PROMPT -> Output, please, exactly those lines of the listing that come before the line with "function add(parent, name, geometry)", along with that line itself.

§

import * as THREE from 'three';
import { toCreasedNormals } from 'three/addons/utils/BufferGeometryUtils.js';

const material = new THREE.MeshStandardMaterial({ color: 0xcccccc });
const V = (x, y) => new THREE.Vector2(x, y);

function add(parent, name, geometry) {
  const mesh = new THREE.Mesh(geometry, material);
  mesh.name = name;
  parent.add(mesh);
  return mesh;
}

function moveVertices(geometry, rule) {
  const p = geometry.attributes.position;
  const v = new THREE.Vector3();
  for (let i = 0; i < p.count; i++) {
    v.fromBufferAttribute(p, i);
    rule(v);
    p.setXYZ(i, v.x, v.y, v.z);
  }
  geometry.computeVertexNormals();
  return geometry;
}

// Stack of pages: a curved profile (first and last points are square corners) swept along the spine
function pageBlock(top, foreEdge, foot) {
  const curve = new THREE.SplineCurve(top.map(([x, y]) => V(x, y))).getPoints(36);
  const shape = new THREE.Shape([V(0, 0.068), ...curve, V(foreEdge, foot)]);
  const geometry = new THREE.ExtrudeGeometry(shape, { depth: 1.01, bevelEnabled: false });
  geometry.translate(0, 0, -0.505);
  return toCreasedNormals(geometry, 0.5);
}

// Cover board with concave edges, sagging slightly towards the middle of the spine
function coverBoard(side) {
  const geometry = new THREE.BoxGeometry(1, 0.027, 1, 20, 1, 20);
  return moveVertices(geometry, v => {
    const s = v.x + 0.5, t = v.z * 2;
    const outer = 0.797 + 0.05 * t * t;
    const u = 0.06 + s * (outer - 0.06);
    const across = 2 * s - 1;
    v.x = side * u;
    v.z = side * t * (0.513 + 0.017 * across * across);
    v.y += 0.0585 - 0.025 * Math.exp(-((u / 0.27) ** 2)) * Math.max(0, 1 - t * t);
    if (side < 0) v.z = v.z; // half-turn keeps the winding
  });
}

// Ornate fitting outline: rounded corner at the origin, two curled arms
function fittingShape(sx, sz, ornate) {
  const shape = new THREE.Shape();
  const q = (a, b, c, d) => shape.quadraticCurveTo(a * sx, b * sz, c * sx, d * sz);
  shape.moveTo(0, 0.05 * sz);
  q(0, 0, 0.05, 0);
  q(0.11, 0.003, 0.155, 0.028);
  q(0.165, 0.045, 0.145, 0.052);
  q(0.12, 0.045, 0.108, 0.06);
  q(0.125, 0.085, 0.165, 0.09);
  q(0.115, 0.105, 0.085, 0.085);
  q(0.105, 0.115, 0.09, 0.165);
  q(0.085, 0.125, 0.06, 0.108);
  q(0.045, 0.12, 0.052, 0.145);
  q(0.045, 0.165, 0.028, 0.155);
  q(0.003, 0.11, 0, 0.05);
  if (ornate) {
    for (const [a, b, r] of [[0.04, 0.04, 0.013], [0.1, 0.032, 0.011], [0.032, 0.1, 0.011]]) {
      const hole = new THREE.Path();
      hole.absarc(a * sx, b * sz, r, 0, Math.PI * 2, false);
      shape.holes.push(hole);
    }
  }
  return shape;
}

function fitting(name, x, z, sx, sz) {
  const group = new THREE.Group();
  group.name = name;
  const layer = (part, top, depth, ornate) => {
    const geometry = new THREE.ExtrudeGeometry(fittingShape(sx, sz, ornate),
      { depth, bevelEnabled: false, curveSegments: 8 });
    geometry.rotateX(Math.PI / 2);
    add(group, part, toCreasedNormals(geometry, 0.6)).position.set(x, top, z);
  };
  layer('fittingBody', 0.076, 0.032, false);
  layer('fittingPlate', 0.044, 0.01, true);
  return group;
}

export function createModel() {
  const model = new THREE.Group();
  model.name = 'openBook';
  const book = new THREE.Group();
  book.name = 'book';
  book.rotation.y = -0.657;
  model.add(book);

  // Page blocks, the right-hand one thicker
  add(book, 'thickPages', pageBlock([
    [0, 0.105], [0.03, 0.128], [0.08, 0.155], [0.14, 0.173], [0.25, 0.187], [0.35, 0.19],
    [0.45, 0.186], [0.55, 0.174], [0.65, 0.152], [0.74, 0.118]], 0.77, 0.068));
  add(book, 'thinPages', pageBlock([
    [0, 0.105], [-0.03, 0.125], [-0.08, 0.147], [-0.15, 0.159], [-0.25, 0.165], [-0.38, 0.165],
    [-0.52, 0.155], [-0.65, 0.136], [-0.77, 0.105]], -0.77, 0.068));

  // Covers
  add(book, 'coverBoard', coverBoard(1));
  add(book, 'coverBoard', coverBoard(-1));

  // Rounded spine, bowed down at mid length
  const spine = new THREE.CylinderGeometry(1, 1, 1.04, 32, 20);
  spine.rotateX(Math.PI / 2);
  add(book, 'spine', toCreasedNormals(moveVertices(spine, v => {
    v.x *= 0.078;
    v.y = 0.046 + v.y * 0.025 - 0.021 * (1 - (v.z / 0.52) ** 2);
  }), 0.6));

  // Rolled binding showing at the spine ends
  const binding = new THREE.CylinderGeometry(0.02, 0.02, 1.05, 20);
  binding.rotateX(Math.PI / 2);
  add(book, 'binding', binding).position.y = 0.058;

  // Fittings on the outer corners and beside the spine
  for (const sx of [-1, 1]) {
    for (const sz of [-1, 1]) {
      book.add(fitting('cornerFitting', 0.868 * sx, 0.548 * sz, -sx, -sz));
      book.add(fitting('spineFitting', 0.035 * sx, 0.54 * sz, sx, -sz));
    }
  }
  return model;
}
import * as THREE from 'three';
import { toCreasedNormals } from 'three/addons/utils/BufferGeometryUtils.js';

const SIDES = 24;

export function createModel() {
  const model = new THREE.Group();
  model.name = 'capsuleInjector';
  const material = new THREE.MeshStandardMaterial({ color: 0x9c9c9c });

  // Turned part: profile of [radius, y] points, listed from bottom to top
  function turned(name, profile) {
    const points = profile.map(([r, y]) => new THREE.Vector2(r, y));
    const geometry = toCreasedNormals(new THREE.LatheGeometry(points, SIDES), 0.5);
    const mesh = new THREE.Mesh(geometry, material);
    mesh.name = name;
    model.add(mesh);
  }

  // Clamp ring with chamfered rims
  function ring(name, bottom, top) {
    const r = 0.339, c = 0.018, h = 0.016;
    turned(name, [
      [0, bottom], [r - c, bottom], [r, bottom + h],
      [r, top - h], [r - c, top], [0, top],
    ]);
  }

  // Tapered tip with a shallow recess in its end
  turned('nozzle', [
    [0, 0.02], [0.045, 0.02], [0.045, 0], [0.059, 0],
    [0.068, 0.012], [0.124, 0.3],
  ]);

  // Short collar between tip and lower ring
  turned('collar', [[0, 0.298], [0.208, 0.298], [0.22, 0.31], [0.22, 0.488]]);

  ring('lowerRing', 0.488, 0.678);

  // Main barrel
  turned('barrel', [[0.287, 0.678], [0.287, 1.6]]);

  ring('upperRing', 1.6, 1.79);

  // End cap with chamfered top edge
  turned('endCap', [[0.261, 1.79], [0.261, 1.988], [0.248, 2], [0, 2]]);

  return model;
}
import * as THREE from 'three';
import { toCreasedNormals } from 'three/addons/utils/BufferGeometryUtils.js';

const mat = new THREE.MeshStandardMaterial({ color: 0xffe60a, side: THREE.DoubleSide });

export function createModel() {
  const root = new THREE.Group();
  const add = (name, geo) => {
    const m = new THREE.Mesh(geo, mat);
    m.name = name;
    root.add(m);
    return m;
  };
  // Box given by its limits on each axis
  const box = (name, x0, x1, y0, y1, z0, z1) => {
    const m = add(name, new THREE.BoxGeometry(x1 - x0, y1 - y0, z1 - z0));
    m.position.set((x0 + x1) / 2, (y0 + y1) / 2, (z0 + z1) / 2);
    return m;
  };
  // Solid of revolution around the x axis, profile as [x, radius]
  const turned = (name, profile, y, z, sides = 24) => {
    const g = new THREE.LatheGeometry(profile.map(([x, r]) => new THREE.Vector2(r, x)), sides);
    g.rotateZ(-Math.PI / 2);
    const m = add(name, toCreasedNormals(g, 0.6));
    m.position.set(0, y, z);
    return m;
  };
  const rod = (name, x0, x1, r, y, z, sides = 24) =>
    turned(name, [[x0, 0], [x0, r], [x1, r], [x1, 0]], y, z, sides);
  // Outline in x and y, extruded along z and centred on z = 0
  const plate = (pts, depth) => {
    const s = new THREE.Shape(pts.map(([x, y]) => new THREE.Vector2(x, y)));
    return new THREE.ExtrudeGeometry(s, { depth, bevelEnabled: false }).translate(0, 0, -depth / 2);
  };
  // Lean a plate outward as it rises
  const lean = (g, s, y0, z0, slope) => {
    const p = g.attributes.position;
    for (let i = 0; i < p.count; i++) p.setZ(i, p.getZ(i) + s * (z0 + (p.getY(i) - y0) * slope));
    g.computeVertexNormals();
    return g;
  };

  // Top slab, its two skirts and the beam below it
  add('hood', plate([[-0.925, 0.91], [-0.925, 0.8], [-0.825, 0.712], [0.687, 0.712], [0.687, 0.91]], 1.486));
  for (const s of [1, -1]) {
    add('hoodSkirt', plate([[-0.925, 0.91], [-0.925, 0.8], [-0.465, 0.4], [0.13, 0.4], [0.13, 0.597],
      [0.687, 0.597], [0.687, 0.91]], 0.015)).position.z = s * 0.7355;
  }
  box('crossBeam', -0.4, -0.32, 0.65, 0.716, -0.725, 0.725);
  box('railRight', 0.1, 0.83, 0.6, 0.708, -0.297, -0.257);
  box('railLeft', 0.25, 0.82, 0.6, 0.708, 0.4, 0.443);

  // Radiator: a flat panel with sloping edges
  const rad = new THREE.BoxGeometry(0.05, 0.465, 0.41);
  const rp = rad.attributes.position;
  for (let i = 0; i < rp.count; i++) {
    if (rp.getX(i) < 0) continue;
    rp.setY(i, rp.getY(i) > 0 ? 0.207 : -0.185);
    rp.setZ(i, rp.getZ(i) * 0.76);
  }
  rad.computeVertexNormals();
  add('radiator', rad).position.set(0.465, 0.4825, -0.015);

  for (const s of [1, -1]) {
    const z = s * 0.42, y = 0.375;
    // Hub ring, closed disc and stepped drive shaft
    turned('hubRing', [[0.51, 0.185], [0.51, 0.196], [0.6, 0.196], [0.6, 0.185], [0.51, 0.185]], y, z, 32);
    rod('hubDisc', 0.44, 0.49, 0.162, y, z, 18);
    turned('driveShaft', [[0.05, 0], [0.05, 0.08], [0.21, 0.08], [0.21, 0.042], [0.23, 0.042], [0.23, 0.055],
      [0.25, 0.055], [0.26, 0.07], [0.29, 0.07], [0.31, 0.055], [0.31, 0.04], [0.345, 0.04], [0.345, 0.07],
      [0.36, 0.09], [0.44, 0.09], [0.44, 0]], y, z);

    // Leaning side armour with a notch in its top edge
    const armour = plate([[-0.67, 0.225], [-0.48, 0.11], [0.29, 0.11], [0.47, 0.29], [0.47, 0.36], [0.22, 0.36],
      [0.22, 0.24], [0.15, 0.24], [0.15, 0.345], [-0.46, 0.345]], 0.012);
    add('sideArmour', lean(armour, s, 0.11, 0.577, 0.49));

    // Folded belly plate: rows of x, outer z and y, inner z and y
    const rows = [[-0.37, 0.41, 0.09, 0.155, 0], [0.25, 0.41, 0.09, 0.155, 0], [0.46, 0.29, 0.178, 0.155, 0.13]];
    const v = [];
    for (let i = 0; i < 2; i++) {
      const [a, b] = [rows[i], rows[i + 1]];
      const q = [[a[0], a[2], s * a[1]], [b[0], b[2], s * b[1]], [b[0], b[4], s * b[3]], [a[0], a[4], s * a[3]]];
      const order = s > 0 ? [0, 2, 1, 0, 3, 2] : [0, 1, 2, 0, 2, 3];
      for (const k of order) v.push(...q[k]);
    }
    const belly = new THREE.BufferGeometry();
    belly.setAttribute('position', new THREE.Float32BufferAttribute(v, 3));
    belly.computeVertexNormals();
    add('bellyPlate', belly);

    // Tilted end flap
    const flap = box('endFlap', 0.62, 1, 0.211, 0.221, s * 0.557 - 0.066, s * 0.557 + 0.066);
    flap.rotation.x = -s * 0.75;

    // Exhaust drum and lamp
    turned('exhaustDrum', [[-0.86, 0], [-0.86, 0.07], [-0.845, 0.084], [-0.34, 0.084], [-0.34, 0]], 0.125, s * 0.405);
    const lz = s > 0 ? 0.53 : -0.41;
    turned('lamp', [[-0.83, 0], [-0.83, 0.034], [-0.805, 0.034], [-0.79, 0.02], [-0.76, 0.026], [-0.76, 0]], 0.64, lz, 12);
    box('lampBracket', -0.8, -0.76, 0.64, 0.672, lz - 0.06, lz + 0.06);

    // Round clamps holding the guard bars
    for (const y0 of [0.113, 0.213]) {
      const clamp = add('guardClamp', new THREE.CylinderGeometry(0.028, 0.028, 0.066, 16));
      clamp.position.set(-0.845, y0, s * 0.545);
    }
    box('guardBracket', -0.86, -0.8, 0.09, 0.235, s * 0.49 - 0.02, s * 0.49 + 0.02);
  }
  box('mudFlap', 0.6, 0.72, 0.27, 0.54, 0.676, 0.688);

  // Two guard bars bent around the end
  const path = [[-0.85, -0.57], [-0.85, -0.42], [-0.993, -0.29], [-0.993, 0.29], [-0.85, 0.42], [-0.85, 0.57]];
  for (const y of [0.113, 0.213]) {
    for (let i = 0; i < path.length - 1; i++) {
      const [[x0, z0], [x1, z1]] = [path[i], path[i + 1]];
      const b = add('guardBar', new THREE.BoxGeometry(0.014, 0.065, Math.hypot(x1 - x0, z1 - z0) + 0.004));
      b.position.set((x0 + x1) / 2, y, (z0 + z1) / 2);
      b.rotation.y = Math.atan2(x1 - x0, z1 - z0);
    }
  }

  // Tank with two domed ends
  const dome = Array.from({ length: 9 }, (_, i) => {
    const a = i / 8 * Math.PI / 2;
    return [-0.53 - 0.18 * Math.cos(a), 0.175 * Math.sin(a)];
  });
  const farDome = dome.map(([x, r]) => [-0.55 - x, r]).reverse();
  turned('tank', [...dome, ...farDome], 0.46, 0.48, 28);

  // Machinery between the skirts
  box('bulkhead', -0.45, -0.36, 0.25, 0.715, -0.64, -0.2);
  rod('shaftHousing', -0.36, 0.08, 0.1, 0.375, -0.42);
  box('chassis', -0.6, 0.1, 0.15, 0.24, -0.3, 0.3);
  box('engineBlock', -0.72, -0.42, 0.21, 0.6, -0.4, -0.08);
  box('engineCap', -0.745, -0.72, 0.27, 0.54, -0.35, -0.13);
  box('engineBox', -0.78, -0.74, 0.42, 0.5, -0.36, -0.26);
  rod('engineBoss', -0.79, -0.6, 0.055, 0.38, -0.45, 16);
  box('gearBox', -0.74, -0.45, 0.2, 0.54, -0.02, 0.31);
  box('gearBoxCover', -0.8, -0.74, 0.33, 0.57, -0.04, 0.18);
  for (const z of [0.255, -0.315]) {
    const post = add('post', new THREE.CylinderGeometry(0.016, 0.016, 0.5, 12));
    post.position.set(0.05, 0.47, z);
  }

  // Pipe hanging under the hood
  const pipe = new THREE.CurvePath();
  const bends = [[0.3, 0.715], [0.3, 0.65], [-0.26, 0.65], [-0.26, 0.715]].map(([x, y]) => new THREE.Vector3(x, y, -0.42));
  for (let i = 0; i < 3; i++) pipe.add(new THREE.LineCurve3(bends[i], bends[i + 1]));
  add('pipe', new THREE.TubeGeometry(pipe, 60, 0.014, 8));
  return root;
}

§

TASK ANSWER ->
import * as THREE from 'three';
import { toCreasedNormals } from 'three/addons/utils/BufferGeometryUtils.js';

const material = new THREE.MeshStandardMaterial({ color: 0xcccccc });
const V = (x, y) => new THREE.Vector2(x, y);

function add(parent, name, geometry) {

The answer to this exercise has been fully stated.